## Stored data
+--
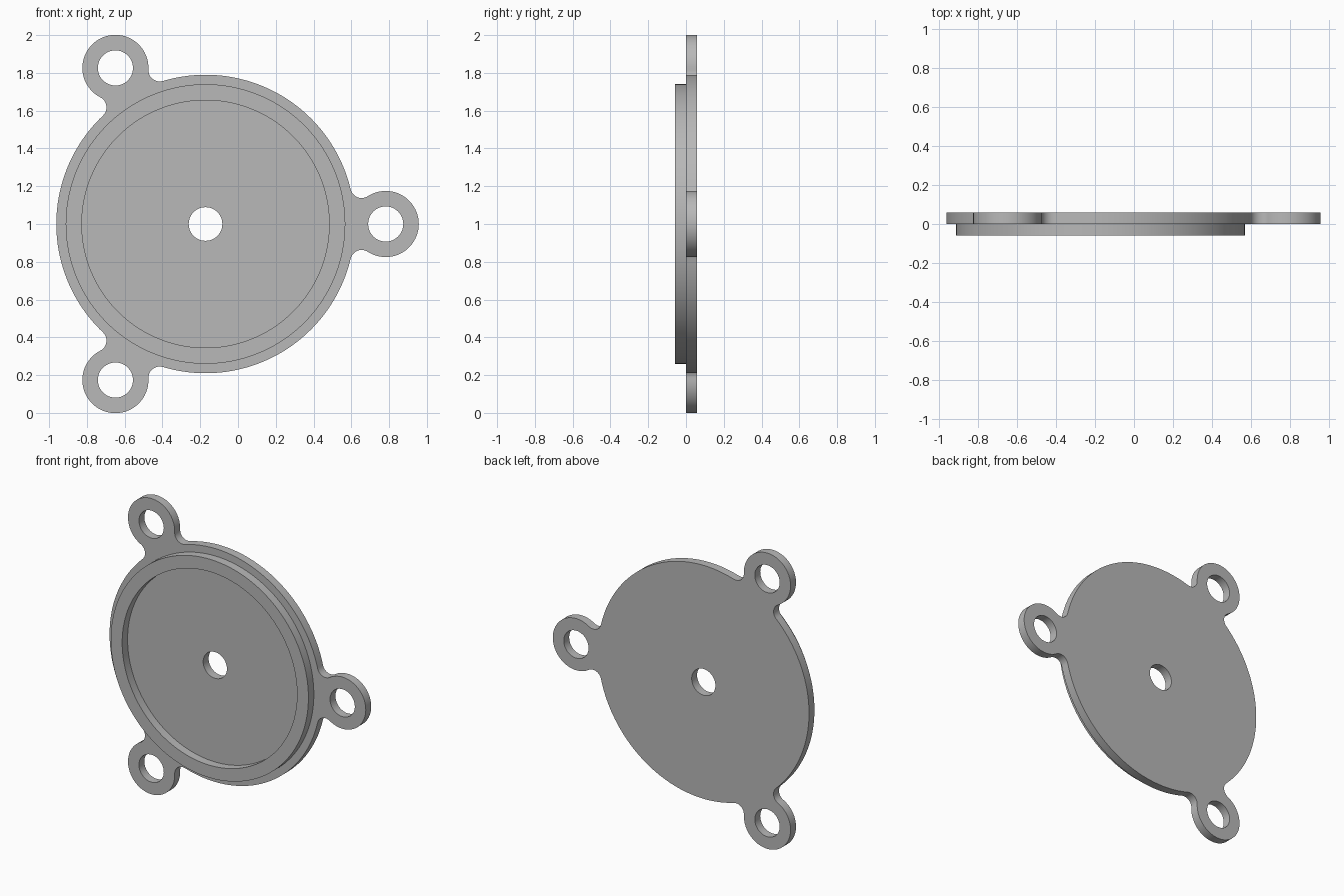
import bpy, bmesh
from math import sin, cos, pi, atan2, sqrt, radians

if "Cube" in bpy.data.objects:
    bpy.data.objects.remove(bpy.data.objects["Cube"])

CX, CZ = -0.172, 1.0       # disc axis
T = 0.058                  # thickness of flange and of raised rim
DISC, LUG, FILLET = 0.79, 0.175, 0.06
REACH = 0.954              # disc axis to bolt hole axis
RIM_OUT, RIM_IN = 0.74, 0.655
BORE, BOLT = 0.089, 0.093
LUG_ANGLES = [k * 2 * pi / 3 for k in range(3)]


def arc(cx, cz, r, start, end, n):
    """Arc points, last one left out so that arcs can be chained."""
    steps = [start + (end - start) * i / n for i in range(n)]
    return [(cx + r * cos(t), cz + r * sin(t)) for t in steps]


def circle(r, n, cx=0, cz=0):
    return arc(cx, cz, r, 0, 2 * pi, n)


def turn(points, a):
    return [(x * cos(a) - z * sin(a), x * sin(a) + z * cos(a)) for x, z in points]


def flange_outline():
    """Disc with three lugs blended in by fillets."""
    d1, d2 = DISC + FILLET, LUG + FILLET
    f = (d1 ** 2 - d2 ** 2 + REACH ** 2) / (2 * REACH)
    h = sqrt(d1 ** 2 - f ** 2)
    phi, psi = atan2(h, f), atan2(h, REACH - f)
    third = (arc(f, -h, FILLET, pi - phi, psi, 12)
             + arc(REACH, 0, LUG, psi - pi, pi - psi, 48)
             + arc(f, h, FILLET, -psi, phi - pi, 12)
             + arc(0, 0, DISC, phi, 2 * pi / 3 - phi, 48))
    return [p for a in LUG_ANGLES for p in turn(third, a)]


bm = bmesh.new()


def ring_verts(loop, y):
    return [bm.verts.new((CX + x, y, CZ + z)) for x, z in loop]


def cap(loops, y):
    """Flat face bounded by an outer loop and holes."""
    edges = []
    for loop in loops:
        v = ring_verts(loop, y)
        edges += [bm.edges.new((v[i - 1], v[i])) for i in range(len(v))]
    bmesh.ops.triangle_fill(bm, edges=edges, use_beauty=True, normal=(0, -1, 0))


def wall(loop, y0, y1):
    a, b = ring_verts(loop, y0), ring_verts(loop, y1)
    for i in range(len(a)):
        bm.faces.new((a[i - 1], a[i], b[i], b[i - 1]))


outline = flange_outline()
rim_out, rim_in, bore = circle(RIM_OUT, 160), circle(RIM_IN, 160), circle(BORE, 48)
bolts = [circle(BOLT, 48, REACH * cos(a), REACH * sin(a)) for a in LUG_ANGLES]

# Flange back and front, rim top, recessed floor
cap([outline, bore] + bolts, T)
cap([outline, rim_out] + bolts, 0)
cap([rim_out, rim_in], -T)
cap([rim_in, bore], 0)

# Edge walls, holes, and both sides of the rim
for loop in [outline, bore] + bolts:
    wall(loop, 0, T)
for loop in (rim_out, rim_in):
    wall(loop, -T, 0)

bmesh.ops.remove_doubles(bm, verts=bm.verts[:], dist=0.00001)
bmesh.ops.recalc_face_normals(bm, faces=bm.faces[:])
mesh = bpy.data.meshes.new("flanged_cover")
bm.to_mesh(mesh)
bm.free()
cover = bpy.data.objects.new("flanged_cover", mesh)
bpy.context.collection.objects.link(cover)

# Plain grey finish
grey = bpy.data.materials.new("plain_grey")
grey.use_nodes = True
colour = (0.48, 0.48, 0.48, 1)
grey.diffuse_color = colour
grey.node_tree.nodes["Principled BSDF"].inputs["Base Color"].default_value = colour
mesh.materials.append(grey)

bpy.ops.object.select_all(action='DESELECT')
cover.select_set(True)
bpy.context.view_layer.objects.active = cover
bpy.ops.object.shade_smooth_by_angle(angle=radians(30))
+--
## Instructions to follow
Your answer must be the exact lines of the records from the first one through the line containing "REACH = 0.954", with no pictures in it.

## Answer for this exercise
import bpy, bmesh
from math import sin, cos, pi, atan2, sqrt, radians

if "Cube" in bpy.data.objects:
    bpy.data.objects.remove(bpy.data.objects["Cube"])

CX, CZ = -0.172, 1.0       # disc axis
T = 0.058                  # thickness of flange and of raised rim
DISC, LUG, FILLET = 0.79, 0.175, 0.06
REACH = 0.954              # disc axis to bolt hole axis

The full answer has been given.